Am J Physiol Heart Circ Physiol 2020 Jul 3. Chronic Stress and Endothelial Dysfunction: Mechanisms, Experimental Challenges and Way Ahead Lucien Derek Sher 1, Hannah Valerie Geddie 1, Lukas Olivier 1, Megan Cairns 1, Nina Truter 1, Leandrie Beselaar 1, M Faadiel Essop 1 Affiliation
1 Physiological Sciences, Stellenbosch University, South Africa.

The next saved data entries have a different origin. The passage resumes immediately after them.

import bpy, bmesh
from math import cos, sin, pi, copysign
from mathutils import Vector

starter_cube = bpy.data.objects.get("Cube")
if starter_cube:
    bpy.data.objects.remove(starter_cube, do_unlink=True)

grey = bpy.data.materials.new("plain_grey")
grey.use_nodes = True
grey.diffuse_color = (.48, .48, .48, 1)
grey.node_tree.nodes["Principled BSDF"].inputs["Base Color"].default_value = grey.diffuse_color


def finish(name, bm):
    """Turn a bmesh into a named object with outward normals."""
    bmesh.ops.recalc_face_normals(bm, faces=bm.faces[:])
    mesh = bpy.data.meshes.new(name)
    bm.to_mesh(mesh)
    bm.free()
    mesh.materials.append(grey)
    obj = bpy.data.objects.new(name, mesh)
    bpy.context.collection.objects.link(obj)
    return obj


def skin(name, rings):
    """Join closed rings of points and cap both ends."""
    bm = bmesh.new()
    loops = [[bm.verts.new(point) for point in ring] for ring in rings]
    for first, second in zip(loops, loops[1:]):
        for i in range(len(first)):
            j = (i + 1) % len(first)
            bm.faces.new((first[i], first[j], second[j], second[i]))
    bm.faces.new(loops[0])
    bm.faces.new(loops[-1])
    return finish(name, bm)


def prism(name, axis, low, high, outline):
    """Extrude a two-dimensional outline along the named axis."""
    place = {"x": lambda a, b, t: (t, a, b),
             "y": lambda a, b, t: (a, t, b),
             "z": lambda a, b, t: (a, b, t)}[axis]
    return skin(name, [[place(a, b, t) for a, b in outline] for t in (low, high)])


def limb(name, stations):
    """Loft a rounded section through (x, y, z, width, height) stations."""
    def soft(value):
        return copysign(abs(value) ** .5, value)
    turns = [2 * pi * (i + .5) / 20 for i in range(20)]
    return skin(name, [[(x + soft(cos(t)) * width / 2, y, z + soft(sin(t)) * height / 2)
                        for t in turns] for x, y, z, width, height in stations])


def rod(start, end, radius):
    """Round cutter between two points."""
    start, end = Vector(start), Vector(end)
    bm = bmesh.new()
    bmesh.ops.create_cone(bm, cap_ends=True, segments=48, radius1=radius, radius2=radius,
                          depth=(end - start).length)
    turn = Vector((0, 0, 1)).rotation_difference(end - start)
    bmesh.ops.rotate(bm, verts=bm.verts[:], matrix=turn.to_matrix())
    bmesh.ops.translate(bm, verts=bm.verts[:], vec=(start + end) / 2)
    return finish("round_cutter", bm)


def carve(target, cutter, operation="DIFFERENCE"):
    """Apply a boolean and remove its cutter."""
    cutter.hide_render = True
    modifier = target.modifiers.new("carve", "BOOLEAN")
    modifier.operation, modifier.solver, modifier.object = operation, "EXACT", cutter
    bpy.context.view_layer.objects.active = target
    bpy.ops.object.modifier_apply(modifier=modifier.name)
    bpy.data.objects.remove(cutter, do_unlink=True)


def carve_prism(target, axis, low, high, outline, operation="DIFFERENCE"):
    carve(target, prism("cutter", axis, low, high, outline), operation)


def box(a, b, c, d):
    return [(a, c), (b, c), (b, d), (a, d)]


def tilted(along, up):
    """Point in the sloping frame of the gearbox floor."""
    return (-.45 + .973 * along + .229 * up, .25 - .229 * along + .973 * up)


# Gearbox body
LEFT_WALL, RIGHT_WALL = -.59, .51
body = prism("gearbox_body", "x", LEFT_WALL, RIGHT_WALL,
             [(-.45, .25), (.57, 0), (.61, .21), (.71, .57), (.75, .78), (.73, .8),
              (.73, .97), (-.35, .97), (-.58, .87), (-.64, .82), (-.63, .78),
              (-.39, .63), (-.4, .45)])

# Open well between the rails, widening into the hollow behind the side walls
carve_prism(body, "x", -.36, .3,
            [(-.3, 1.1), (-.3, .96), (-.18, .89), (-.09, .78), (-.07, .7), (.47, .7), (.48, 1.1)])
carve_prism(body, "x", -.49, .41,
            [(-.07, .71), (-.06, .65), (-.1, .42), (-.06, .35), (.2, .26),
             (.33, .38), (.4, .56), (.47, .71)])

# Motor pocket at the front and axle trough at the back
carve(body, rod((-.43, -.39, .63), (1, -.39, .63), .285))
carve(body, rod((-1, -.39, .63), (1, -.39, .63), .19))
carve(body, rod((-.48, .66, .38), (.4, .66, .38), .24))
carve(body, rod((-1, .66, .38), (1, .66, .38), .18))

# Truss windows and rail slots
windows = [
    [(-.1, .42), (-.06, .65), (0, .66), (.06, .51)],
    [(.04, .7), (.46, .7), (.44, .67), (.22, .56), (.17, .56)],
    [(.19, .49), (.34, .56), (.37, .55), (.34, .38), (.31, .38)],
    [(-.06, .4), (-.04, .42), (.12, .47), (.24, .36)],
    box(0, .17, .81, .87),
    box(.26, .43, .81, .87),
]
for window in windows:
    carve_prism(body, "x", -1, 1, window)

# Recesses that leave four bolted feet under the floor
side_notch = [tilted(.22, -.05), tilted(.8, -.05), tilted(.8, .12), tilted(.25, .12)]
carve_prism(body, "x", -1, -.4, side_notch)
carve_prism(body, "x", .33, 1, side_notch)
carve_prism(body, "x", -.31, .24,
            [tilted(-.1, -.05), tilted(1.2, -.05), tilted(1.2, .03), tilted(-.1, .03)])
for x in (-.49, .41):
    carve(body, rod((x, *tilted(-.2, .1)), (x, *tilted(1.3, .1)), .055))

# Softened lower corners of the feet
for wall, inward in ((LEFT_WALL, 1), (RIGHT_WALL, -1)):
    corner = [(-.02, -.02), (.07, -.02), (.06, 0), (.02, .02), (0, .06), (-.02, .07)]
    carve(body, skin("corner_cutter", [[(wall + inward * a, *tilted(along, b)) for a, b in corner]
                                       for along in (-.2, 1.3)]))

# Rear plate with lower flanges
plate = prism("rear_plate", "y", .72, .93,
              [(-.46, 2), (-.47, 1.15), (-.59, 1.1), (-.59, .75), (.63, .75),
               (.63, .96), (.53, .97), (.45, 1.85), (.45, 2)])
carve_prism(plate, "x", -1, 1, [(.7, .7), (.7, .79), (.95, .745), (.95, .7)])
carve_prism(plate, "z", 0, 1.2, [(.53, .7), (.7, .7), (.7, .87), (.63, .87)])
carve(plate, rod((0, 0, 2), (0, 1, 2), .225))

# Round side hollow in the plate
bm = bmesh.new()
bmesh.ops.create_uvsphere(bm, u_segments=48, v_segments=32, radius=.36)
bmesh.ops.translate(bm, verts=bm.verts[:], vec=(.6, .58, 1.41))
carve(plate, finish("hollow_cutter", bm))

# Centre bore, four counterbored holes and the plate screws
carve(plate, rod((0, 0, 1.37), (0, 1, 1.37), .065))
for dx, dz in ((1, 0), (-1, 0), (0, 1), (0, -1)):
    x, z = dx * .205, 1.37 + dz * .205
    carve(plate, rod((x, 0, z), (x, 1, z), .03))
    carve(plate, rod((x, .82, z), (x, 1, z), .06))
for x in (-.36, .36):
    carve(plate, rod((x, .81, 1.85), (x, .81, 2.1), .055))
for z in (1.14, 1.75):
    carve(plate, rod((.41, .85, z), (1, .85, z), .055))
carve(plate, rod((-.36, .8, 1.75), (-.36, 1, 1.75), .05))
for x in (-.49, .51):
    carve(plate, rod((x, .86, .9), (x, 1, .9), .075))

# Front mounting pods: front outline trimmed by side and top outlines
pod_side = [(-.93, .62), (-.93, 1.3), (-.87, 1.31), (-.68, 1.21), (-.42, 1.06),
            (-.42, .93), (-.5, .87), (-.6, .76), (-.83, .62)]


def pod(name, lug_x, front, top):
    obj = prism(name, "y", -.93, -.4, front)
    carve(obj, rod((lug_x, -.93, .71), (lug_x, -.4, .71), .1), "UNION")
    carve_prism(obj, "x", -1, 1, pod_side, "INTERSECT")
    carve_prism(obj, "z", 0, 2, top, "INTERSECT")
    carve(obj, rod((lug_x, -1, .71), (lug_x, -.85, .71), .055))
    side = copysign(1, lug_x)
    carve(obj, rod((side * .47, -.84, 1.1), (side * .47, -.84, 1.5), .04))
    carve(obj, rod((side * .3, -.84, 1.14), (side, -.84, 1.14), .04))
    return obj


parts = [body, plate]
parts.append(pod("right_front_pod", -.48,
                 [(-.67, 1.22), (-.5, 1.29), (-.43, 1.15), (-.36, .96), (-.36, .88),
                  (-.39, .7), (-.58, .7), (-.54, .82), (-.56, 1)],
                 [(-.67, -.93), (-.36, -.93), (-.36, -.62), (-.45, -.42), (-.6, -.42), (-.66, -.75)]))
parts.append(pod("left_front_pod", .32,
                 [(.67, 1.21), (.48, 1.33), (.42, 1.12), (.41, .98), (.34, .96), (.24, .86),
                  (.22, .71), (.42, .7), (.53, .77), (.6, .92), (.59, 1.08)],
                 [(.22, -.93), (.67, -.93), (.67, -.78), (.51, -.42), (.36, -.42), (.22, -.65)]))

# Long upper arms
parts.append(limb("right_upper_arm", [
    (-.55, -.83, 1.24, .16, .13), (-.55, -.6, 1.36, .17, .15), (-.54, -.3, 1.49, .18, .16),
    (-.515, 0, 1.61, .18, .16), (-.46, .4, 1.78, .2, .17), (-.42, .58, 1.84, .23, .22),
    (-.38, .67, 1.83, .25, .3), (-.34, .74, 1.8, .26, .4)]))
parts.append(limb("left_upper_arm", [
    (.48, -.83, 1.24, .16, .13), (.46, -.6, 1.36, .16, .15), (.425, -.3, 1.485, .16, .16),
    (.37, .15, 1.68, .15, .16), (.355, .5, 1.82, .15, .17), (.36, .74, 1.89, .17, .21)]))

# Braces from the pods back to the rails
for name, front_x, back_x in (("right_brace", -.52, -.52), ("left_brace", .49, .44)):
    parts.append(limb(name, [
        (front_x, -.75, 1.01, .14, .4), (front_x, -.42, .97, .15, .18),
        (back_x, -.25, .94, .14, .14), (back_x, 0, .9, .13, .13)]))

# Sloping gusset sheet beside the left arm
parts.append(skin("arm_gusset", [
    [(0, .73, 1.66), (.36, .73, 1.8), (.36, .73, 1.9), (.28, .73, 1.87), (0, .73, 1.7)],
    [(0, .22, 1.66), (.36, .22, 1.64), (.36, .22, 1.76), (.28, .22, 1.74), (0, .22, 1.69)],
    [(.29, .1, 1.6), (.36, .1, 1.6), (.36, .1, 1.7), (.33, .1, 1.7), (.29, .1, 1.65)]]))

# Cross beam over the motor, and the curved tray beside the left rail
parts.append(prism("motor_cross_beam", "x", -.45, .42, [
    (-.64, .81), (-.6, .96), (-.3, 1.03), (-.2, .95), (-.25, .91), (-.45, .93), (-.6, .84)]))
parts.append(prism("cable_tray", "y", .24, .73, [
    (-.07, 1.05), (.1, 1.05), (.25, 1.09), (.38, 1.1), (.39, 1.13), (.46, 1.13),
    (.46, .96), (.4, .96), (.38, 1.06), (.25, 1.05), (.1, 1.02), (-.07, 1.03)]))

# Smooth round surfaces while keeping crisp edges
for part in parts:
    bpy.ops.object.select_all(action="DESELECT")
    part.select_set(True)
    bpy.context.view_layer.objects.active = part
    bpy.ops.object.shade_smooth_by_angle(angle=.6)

Abstract Although chronic stress is an important risk factor for cardiovascular diseases (CVD) onset, the underlying mechanisms driving such pathophysiologic complications remain relatively unknown. Here, dysregulation of innate stress response systems and the effects of downstream mediators are strongly implicated, with the vascular endothelium emerging as a primary target of excessive glucocorticoid and catecholamine action. This review article therefore explores the development of stress-related endothelial dysfunction by focusing on the following: 1) assessing the phenomenon of stress and complexities surrounding this notion; 2) discussing mechanistic links between chronic stress and endothelial dysfunction; and 3) evaluating the utility of various preclinical models currently employed to study mechanisms underlying the onset of stress-mediated complications such as endothelial dysfunction. The data reveal that preclinical models play an important role in our efforts to gain an increased understanding of mechanisms underlying stress-mediated endothelial dysfunction. It is our understanding that this provides a good foundation going forward and we propose that further efforts should be made to a) more clearly define the concept of stress and b) standardize protocols of animal models with specific guidelines to better indicate the mental complications that are simulated.